Thursday, January 9, 2014

A New Year in the Valley

“Grant that we may share the divine life of him who humbled himself to share our humanity …” Book of Common Prayer

I was driving through town the other day on my way to an appointment and saw a number of deer standing around a junk strewn yard. They appeared to be on high alert, and as I scanned the lot I saw the reason; they were staring at a dog that was, like them, standing still and staring back at them.

I slowed down but, as I was expected elsewhere, chose not to stop. As I drove past, though, one deer began to take tentative steps toward the dog and I wondered how the encounter would resolve itself. I wish I had stopped and watched, as nature fascinates me, but I am something of a slave to time and duty.

I don’t know where I got that “need” to be on time, all the time. I joke that the folks at the National Observatory call me daily for the correct time with which to set the nation’s Atomic Clock, but that’s not far from the truth in terms of my personality.

I don’t like to be late to anything – social OR official. For me, early is on time, on time is late, and late is not an option.

I became aware, once again, of just how chained to time I am when a few days after the Deer and Junkyard Dog Affair I was driving across the bridge over the Madison River and saw another small herd of deer gathered on the ice-gorge beside the flowing river. They appeared to be debating whether or not to leap across the waterway to the other side. I was on the bridge so, again, I couldn’t stop to watch to see what they would do.

But I wondered. I wondered what goes through the mind of a deer when they come to a place where they have to decide: Jump or don’t jump?

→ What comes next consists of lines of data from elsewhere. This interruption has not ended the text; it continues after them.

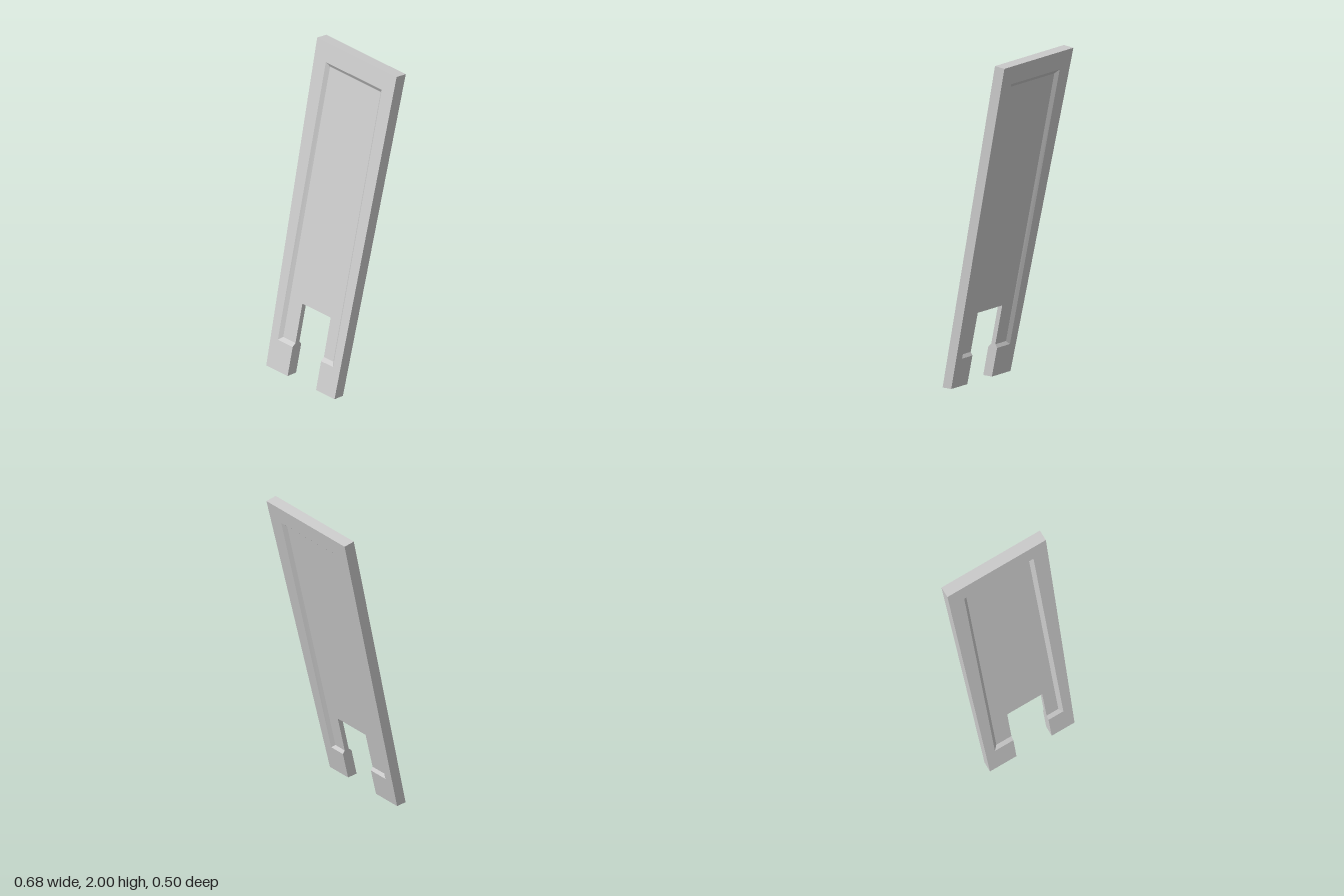
import * as THREE from 'three';

const THICK = 0.065, DEPTH = 0.0175;

// Panel coordinates (x, height, depth behind the front face) to the leaning position
const place = ([x, y], d) => [
  x + 0.04 * d,
  y * (1 - 0.05 * d),
  0.253 - 0.2165 * y - d * (1 + 0.045 * y),
];

export function createModel() {
  const group = new THREE.Group();
  const material = new THREE.MeshStandardMaterial({ color: 0xcccccc, flatShading: true });

  function addMesh(name, triangles) {
    const geometry = new THREE.BufferGeometry();
    geometry.setAttribute('position', new THREE.Float32BufferAttribute(triangles.flat(2), 3));
    geometry.computeVertexNormals();
    const mesh = new THREE.Mesh(geometry, material);
    mesh.name = name;
    group.add(mesh);
  }
  const quad = (a, b, c, d) => [[a, b, c], [a, c, d]];

  // Feet and outer corners
  const footL = [[-0.315, 0], [-0.133, 0]];
  const footR = [[0.108, 0], [0.265, 0]];
  const top = [[0.335, 2], [-0.34, 2]];
  // Recess: rim at the surface and floor edge, both open at the notch
  const rim = [[-0.131, 0.178], [-0.257, 0.178], [-0.24, 1.885], [0.235, 1.885], [0.212, 0.178], [0.11, 0.178]];
  const floor = [[-0.131, 0.198], [-0.235, 0.198], [-0.219, 1.86], [0.211, 1.86], [0.19, 0.198], [0.11, 0.198]];
  const notchTop = [[-0.128, 0.44], [0.112, 0.44]];

  const framePoly = [...footL, ...rim, ...footR, ...top];
  const floorPoly = [floor[0], ...notchTop, ...floor.slice(1).reverse()];

  // Flat polygon at a given depth, turned over for the back
  function sheet(points, depth, back) {
    const contour = points.map(([x, y]) => new THREE.Vector2(x, y));
    return THREE.ShapeUtils.triangulateShape(contour, []).map((face) => {
      const corners = face.map((i) => place(points[i], depth));
      return back ? corners.reverse() : corners;
    });
  }

  // Front and back: raised frame, bevelled recess wall, recessed panel
  for (const back of [false, true]) {
    const side = back ? 'back' : 'front';
    const outer = back ? THICK : 0;
    const inner = back ? THICK - DEPTH : DEPTH;
    addMesh(side + 'Frame', sheet(framePoly, outer, back));
    addMesh(side + 'RecessedPanel', sheet(floorPoly, inner, back));
    const bevel = [];
    for (let i = 0; i < rim.length - 1; i++) {
      const c = [place(rim[i], outer), place(floor[i], inner), place(floor[i + 1], inner), place(rim[i + 1], outer)];
      bevel.push(...quad(...(back ? c.reverse() : c)));
    }
    addMesh(side + 'RecessBevel', bevel);
  }

  // Edges joining front to back along the outline, thinner inside the notch
  const edgeBand = (path) => path.slice(1).flatMap((q, i) => {
    const p = path[i], dp = p[2] || 0, dq = q[2] || 0;
    return quad(place(p, dp), place(p, THICK - dp), place(q, THICK - dq), place(q, dq));
  });
  const thin = ([x, y]) => [x, y, DEPTH];
  addMesh('outerEdge', edgeBand([...footR, ...top, ...footL]));
  addMesh('notchEdge', edgeBand([
    footL[1], rim[0], thin(floor[0]), ...notchTop.map(thin), thin(floor[5]), rim[5], footR[0],
  ]));

  return group;
}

Jumping seems so natural to them. That same day I watched a herd of the local mulies heading toward town from Upper Ennis and, one-by-one, each came to a fence and leapt over it effortlessly. I was amused by their decision to leap the fence rather than shift their trail the seven feet it would have taken to go through a gate that was standing wide open.

Not being a leaper, I would have used the gate. I would have examined my choices and weighed my options, and I would have chosen the easier, softer way – for that’s what people do, isn’t it? Perhaps deer operate under the same instinct. When it is time to head down to the creek for a drink, they head on down the path they have always used, and to choose a different avenue doesn’t even cross their mind; after all, it works!

I would like to think that humans, with our larger brains and our capacity to use reason and logic in our every-day living, would make better decisions on a daily basis, but for this human, that is a VERY tall order.

My guess is that if I had stopped for a minute to watch the dog-deer encounter, that the person I was going to see would not only have not been upset at my being 60 seconds late, but would have enjoyed the tale I would have shared of what had slowed me up! Instinctively, I drove on; thinking it out, I might have made a different decision.

I can’t regret the decision I made, but thinking about it – reflecting on it – I believe I would make a different decision today if the opportunity were to repeat itself. I do not believe we have to be slaves to our habits. We can choose to change them if we so wish.

What does it take to change? Not much; just enough pain to make the change worth the effort.

Pain? Yes, pain. It pained me to pass up not one, but two great opportunities to watch the local deer to see how they face dangers or make decisions. I want to learn, but to do so requires me to exchange one good habit for another (possibly) better habit.

Oh deer; as much as it pains me, maybe it is time for a change in this, our valley.